“The fact that a London cabbie has got a favourite poet… I can’t help feeling partially responsible for that” – John Cooper Clarke
The saying goes “out of sight, out of mind”. When one hears the words “80s” and the punk poet “John Cooper Clarke” referenced both in the same sentence, one may be apt to remember or be aware of just how out of sight the Salford bard was during the 80s. He was very much, as he himself has admitted, holed up in hiding as a heroin junkie, living in Brixton with none other than Nico from The Velvet Underground. Then one fateful, or rather, desperate day, Johnny Clarke, the people’s poet, or as Kate Moss has affectionately named him, “The velvet voice of discontent”, appeared out of the underworld of London, for a Sugar Puffs advert.
A bizarre sight, but then again, perhaps not if you consider Clarke’s slight cartoonish and animated look, something that strikes you as if he jumped straight out from a Tim Burton movie; he probably inspired Johnny Depp’s performance for “Edward Scissorhands”.
The absurdity of the artist is the stuff of nightmares at times, but nonetheless enough to make one gaze in amazement, whether in fear or hilarity. In the advert, Johnny Clarke’s sartorial swagger does not seem to have been altered one bit — as if one minute he was doing a “speedball” in a bathroom, right before getting on stage to sling poetic slang and images of nightly outings; only to find himself in front of a camera with a bunch of children dressed in the brightest colours possible.
To top it all off? There is a gigantic yellow furry monster (the Sugar Puffs mascot) who seems to have a slightly more menacing side than the poet himself. It’s a strange collection of images which makes for one of our most curious moments of British TV.
The year Johnny did this, of course, is 1988. It wasn’t until 1987 when he met his future wife Evie, and when he decided that enough was enough, that he tried to cut heroin out of his life. It would be a few more years until he would successfully kick it. So when asking the question why would the enigmatic people’s poet of Salford ever risk tarnishing his career to appear in a sugar puffs advert? I would imagine it was the money.

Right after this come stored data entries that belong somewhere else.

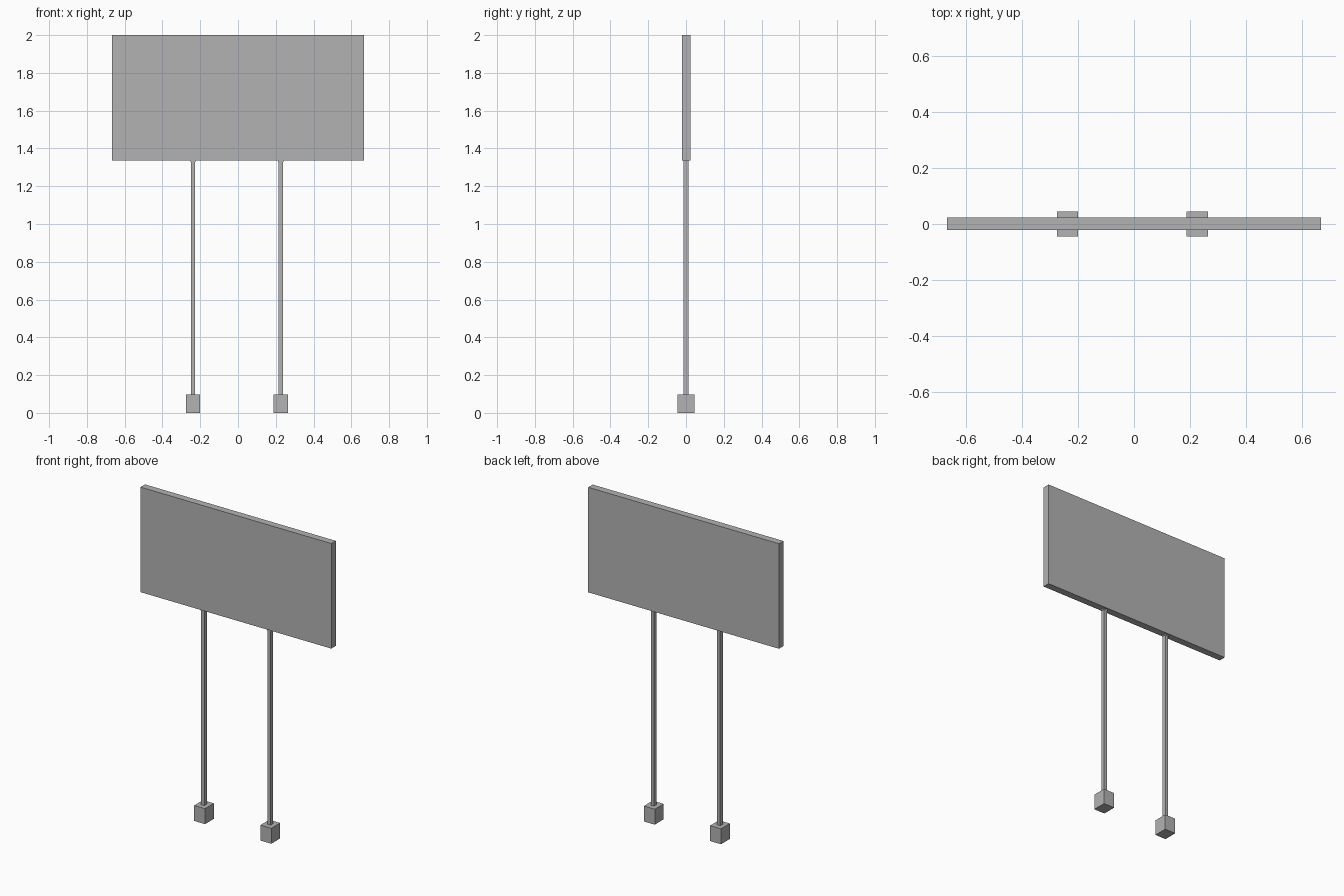
import bpy

cube = bpy.data.objects.get("Cube")
if cube:
    bpy.data.objects.remove(cube, do_unlink=True)

# Single plain grey for every part
grey = bpy.data.materials.new("plain_grey")
grey.use_nodes = True
colour = (0.45, 0.45, 0.45, 1)
grey.diffuse_color = colour
grey.node_tree.nodes["Principled BSDF"].inputs["Base Color"].default_value = colour


def box(name, low, high):
    """Axis-aligned box between two opposite corners."""
    centre = [(a + b) / 2 for a, b in zip(low, high)]
    bpy.ops.mesh.primitive_cube_add(size=1, location=centre)
    part = bpy.context.object
    part.name = name
    part.scale = [b - a for a, b in zip(low, high)]
    bpy.ops.object.transform_apply(location=False, rotation=False, scale=True)
    part.data.materials.append(grey)
    return part


# Sign panel
PANEL_BOTTOM = 1.335
box("panel", (-0.668, -0.021, PANEL_BOTTOM), (0.668, 0.024, 2))

# Posts with footings and small collars below the panel
FOOT_TOP = 0.098
for side, x in (("right", -0.238), ("left", 0.226)):
    box(side + "_footing", (x - 0.038, -0.044, 0), (x + 0.038, 0.044, FOOT_TOP))
    box(side + "_post", (x - 0.011, -0.013, FOOT_TOP), (x + 0.011, 0.013, PANEL_BOTTOM))
    box(side + "_collar", (x - 0.014, -0.014, PANEL_BOTTOM - 0.008),
        (x + 0.014, 0.014, PANEL_BOTTOM))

Nevertheless, the Salford bard seems to be doing well, and sober as ever at 71 years old. In 2013, he was awarded an honorary doctorate from the University of Salford, an “acknowledgement of a career which has spanned five decades, bringing poetry to non-traditional audiences and influencing musicians and comedians.” In addition, he has released his first memoir titled I Wanna Be Yours this year, named after his famous poem and the same lyric that Alex Turner would adapt for his own version of the song, maintaining the same title.

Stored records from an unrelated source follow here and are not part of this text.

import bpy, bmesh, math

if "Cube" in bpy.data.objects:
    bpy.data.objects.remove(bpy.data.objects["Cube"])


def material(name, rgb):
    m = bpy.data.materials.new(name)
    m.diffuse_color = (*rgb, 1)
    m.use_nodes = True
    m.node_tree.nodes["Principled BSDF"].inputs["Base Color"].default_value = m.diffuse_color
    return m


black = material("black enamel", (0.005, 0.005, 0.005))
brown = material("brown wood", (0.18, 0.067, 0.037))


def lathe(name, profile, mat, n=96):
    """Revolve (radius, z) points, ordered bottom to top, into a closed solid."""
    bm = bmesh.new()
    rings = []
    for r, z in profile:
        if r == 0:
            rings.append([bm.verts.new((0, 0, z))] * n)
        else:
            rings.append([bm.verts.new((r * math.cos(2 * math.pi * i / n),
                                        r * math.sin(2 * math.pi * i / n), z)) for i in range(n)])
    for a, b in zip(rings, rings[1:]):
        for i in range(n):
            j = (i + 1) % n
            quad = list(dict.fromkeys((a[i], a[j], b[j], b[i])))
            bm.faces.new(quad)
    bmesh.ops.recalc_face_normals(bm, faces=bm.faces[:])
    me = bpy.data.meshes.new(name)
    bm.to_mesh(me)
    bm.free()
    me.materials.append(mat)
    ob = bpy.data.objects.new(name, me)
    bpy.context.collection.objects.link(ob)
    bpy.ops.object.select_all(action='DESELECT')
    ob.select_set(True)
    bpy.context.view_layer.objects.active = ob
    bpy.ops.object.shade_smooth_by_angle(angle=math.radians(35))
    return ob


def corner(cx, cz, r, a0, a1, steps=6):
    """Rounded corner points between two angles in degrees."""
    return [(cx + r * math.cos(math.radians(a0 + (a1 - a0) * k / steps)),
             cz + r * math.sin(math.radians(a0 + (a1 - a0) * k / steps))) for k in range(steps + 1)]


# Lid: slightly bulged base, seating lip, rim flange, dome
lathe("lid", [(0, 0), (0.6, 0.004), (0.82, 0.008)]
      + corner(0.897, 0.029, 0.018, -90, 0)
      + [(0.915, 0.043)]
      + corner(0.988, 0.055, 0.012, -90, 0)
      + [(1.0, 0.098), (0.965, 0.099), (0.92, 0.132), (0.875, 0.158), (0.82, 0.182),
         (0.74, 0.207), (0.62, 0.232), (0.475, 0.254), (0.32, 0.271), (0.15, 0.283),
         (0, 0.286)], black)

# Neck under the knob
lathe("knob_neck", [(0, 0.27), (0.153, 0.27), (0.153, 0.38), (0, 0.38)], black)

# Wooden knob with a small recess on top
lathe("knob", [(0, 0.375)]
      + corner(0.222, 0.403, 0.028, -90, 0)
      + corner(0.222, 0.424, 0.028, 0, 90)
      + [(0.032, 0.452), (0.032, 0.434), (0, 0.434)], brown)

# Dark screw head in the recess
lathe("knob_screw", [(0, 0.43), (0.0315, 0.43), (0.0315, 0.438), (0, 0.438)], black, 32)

HEART DISEASE CALLED LOVE
One kiss became a weapon
I don’t want to bleed in vain
Clouds collide in the heavens
I surrender. To the rain

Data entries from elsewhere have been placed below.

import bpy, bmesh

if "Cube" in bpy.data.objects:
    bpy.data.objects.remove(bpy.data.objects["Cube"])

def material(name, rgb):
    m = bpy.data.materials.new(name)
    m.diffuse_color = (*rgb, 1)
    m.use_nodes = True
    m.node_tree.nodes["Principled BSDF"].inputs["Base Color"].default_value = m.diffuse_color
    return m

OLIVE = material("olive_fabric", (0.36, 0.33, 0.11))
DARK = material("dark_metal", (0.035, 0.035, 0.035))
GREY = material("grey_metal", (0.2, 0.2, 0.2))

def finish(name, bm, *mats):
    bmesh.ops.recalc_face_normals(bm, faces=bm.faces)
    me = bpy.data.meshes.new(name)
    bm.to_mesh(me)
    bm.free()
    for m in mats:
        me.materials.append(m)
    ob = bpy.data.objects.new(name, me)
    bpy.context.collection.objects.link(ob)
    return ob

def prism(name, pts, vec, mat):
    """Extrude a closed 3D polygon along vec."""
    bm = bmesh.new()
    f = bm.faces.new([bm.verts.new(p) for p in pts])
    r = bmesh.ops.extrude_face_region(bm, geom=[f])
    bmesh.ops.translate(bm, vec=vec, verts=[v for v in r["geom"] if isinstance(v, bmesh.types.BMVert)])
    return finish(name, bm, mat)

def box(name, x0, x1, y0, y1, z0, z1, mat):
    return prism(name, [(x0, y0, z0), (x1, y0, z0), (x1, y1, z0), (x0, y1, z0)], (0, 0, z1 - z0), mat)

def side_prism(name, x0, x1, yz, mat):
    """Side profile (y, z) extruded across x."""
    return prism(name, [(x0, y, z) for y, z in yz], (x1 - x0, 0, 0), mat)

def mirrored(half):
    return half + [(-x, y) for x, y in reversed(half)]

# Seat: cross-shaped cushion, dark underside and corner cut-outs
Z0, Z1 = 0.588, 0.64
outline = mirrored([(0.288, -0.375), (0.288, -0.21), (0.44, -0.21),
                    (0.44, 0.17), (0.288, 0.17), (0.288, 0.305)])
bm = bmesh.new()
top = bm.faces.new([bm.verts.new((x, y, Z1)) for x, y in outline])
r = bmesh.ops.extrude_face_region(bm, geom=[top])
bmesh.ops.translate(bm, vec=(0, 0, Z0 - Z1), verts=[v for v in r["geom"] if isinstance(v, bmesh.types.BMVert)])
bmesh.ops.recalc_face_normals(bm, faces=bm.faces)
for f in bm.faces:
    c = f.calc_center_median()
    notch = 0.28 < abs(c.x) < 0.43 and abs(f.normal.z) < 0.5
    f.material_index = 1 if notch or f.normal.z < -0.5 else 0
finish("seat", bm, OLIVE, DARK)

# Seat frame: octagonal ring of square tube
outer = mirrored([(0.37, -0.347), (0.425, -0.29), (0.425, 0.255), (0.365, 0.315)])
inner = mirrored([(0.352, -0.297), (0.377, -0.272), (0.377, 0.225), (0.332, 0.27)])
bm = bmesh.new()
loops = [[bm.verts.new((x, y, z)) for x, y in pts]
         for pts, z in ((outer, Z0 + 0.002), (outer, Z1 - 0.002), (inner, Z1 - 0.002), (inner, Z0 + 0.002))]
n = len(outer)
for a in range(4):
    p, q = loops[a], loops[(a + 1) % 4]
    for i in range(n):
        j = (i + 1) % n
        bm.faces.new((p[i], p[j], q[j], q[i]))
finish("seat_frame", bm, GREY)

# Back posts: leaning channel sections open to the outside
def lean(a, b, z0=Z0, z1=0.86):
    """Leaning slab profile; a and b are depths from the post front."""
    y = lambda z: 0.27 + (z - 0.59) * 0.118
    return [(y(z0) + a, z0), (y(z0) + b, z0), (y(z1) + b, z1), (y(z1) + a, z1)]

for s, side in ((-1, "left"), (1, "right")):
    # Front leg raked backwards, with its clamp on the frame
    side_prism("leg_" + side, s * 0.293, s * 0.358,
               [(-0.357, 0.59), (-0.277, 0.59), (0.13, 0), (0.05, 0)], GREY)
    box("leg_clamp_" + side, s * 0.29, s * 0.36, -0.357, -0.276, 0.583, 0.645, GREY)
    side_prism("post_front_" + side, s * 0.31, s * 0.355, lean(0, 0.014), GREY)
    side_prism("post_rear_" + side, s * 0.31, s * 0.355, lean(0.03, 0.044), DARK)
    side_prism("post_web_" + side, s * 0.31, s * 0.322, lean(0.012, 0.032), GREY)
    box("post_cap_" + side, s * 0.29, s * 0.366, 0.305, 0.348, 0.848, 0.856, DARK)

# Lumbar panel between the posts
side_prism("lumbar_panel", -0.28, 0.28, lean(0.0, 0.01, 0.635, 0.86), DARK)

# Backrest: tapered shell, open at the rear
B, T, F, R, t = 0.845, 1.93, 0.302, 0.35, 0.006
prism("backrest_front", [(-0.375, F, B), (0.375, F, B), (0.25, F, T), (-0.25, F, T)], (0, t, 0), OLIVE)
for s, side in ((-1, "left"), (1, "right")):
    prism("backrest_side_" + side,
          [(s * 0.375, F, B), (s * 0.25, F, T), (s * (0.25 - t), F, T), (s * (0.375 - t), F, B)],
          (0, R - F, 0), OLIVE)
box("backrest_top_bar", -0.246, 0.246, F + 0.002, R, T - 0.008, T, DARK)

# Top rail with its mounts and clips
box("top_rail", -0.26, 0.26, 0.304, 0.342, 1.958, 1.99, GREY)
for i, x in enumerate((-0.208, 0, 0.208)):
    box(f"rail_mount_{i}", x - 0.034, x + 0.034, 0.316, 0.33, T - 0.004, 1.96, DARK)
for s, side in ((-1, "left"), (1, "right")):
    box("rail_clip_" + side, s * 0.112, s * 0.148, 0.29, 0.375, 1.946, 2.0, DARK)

The death bells that also rang
like madness… from above
I’m going… out with a bang
And a heart disease called love – Heart Disease Called Love